THE final will of the man behind the Gallipoli legend Simpson and his donkey has been discovered by WA’s State Records Office.
Like many of his comrades, Private John Simpson was handed a “note will” while in Egypt preparing for the Dardanelles assault. The document reveals he left everything he had (about the equivalent of $4500 today) to his mother.
Curiously, Simpson didn’t use his full name, John Simpson Kirkpatrick, and there’s some conjecture that as a deserter from the British merchant navy, he’d been trying to stay under the radar, perhaps in an effort to get home to England after the conflict.
Less than a month after signing his will, Simpson was killed by machine gun fire as the Turks tried to retake the Gallipoli peninsula from the ANZACs.

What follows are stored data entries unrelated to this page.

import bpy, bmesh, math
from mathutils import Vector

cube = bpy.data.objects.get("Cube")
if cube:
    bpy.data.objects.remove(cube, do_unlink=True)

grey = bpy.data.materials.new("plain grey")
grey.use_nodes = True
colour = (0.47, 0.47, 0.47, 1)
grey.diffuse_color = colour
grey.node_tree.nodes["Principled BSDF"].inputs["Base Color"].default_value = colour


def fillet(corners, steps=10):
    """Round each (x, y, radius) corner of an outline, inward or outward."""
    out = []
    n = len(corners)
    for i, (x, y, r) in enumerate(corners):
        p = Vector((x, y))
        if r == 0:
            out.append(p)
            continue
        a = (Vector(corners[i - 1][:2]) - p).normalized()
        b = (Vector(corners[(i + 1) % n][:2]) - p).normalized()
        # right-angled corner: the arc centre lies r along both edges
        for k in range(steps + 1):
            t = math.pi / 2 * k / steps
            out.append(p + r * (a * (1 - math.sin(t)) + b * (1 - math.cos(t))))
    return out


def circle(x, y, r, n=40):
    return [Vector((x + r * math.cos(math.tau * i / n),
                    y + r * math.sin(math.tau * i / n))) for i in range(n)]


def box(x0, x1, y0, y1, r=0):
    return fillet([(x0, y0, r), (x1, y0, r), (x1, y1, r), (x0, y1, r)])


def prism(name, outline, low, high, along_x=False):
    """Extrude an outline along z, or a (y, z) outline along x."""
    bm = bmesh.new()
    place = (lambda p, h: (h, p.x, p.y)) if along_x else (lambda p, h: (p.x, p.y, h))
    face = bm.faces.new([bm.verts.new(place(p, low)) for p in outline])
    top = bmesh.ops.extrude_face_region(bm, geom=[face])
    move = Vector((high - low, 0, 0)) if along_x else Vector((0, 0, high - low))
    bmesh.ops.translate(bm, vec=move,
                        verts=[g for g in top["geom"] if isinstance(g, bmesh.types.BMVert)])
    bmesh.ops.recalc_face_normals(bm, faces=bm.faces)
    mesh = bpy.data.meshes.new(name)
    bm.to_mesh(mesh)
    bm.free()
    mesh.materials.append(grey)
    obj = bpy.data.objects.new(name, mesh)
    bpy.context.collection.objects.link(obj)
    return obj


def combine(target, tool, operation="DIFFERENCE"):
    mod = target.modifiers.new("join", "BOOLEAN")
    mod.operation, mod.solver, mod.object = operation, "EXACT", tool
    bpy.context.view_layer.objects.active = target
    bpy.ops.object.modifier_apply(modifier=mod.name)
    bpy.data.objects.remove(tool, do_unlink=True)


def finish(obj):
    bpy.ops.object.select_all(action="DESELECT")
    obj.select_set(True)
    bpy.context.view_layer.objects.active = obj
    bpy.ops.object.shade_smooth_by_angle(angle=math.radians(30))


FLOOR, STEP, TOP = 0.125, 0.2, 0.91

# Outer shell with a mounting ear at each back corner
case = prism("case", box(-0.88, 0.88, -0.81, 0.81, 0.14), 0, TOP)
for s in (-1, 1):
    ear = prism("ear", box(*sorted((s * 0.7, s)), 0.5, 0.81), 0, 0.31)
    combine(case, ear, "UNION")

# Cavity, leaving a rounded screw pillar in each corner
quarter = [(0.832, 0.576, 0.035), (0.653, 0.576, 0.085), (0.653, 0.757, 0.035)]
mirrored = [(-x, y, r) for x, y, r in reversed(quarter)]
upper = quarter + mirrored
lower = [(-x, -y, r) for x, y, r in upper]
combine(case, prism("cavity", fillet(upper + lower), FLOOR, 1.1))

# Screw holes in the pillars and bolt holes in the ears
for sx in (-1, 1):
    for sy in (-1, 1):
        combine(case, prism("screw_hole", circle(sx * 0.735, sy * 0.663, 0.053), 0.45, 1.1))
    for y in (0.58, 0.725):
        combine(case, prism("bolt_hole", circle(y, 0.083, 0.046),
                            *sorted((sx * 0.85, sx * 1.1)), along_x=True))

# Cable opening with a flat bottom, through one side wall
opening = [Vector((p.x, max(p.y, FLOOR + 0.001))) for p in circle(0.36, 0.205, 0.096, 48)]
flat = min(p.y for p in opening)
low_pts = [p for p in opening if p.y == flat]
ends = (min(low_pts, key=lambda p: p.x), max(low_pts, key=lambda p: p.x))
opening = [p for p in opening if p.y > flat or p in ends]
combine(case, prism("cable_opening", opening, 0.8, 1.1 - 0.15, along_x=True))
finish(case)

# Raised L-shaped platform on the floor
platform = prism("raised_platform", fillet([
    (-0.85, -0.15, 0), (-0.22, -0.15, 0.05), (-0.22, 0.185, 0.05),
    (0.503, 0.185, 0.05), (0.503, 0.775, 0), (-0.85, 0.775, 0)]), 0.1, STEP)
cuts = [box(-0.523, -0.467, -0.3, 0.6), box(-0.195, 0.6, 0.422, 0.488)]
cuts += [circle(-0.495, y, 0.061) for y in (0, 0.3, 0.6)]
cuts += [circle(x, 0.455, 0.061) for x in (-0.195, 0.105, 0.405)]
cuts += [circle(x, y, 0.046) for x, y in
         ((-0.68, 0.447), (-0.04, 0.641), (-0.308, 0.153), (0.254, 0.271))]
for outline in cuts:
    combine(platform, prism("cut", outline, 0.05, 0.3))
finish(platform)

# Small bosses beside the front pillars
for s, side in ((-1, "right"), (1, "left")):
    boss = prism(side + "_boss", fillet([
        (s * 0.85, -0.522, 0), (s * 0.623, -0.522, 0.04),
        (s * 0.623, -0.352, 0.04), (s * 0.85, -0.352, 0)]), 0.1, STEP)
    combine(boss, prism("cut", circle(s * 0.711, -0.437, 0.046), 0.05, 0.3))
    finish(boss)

Simpson’s will is one of more than 3600 signed by WWI soldiers that were recently found in the records office’s files, and they’ve all just been made available online.

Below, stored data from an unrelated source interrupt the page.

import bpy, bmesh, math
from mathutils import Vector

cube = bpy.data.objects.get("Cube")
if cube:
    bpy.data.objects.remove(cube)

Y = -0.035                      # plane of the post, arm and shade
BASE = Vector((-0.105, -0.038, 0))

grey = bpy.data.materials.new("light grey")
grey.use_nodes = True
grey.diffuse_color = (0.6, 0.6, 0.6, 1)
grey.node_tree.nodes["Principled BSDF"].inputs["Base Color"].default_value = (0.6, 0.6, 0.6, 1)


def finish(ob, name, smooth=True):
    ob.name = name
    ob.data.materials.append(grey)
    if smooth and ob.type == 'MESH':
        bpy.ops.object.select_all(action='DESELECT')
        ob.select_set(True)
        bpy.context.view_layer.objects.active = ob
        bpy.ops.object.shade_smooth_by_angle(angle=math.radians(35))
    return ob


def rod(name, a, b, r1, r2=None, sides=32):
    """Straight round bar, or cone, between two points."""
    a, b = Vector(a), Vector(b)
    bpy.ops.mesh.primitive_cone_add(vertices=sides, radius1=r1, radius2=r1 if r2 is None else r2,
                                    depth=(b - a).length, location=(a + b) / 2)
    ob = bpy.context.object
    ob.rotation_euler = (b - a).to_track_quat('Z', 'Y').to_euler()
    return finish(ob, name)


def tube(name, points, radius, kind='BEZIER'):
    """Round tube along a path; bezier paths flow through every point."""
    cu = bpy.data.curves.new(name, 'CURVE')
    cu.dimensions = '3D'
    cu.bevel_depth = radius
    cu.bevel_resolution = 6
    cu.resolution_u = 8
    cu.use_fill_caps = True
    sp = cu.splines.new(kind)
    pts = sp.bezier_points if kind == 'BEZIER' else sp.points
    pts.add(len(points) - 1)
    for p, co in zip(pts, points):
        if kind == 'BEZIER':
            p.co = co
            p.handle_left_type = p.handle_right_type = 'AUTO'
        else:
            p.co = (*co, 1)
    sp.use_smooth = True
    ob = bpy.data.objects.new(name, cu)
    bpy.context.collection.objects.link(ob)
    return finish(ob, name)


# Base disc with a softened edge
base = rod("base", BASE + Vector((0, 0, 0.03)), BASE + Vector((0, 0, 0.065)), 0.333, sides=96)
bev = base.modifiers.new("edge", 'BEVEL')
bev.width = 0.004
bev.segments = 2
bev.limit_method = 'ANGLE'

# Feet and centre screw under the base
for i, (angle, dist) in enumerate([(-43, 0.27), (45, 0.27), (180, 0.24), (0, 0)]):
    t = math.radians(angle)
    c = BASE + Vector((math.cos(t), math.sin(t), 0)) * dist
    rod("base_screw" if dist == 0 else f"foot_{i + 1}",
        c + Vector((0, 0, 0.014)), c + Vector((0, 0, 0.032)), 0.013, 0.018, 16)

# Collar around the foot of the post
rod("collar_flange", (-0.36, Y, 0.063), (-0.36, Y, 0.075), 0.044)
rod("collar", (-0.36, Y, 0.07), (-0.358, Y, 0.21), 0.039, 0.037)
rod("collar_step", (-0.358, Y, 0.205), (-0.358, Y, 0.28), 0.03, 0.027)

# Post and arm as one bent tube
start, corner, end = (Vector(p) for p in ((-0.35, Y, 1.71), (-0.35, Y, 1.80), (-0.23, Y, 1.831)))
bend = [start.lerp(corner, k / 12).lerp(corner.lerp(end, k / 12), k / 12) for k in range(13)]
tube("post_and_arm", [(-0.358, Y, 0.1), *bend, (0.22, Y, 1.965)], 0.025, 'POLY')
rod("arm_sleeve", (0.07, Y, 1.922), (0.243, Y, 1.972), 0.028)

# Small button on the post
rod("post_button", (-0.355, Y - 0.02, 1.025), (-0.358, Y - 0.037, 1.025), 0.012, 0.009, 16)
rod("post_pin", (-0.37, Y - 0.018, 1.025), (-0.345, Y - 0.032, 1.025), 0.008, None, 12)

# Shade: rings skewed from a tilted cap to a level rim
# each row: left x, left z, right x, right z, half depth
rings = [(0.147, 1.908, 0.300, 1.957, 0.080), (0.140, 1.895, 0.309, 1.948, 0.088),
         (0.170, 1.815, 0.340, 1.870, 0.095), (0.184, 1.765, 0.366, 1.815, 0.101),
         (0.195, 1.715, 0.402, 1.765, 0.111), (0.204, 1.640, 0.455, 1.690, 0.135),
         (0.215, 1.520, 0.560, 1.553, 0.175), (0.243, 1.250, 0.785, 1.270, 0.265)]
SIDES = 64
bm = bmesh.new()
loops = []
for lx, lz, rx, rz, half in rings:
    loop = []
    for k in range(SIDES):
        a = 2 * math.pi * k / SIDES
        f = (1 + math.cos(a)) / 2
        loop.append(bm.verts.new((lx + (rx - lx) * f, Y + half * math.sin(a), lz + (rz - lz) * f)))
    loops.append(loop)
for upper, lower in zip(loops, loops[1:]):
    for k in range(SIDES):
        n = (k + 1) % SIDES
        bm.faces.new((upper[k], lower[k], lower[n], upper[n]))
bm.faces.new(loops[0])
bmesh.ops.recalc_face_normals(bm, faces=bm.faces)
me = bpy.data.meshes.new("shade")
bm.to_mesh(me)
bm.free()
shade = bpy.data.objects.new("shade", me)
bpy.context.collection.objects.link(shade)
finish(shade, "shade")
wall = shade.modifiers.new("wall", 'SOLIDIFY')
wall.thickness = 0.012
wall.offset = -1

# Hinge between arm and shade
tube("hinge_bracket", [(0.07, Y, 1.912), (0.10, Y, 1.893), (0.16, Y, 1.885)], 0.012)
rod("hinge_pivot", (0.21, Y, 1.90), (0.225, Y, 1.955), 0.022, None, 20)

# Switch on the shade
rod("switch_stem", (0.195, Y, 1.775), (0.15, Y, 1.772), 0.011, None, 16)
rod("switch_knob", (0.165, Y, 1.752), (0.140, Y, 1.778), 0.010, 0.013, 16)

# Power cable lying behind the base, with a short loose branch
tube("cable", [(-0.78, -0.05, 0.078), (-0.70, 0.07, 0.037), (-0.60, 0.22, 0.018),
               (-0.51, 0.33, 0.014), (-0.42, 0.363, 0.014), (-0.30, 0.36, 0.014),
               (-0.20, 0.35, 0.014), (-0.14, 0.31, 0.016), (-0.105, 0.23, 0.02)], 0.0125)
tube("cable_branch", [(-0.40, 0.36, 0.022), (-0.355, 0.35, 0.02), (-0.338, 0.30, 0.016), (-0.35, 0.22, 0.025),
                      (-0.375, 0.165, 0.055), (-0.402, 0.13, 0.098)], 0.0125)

“Finding these wills is important not only for our state’s historic record, it will help descendants unlock some of the mysteries of their forebears who perished on the battlefields of World War One,” WA arts minister John Day says.
“Between 1914 and 1918, the number of wills processed by the WA Supreme Court tripled, and SRO archivists have long suspected that many of these files hold the wills of soldiers killed in the Great War.
“Thanks to their sleuthing, families now have access to a precious resource,” the minister said.
Workout for Wireless
MELVILLE’S new war memorial at Wireless Hill will get its first ANZAC workout this year, albeit a day early.
The council and the Applecross RSL will hold an ANZAC commemorative and dedication service at the new memorial on Sunday April 24, starting at 10.30am.
The new memorial replaces the old clocktower at the council’s admin building in Booragoon.
The design features nine double-sided steel vertical blades in a circular formation, and when viewed together form a single panoramic image of ANZACs marching (informally, of course). On the back of each panel are laser-cut life-size silhouettes representing various uniforms and military branches.
The council reckons there won’t be much parking at the hill, so take public transport where possible, and if you can’t bear a forced march, there’s overflow parking at Applecross SHS on Links Road and a shuttle bus running between there and the event from 9am.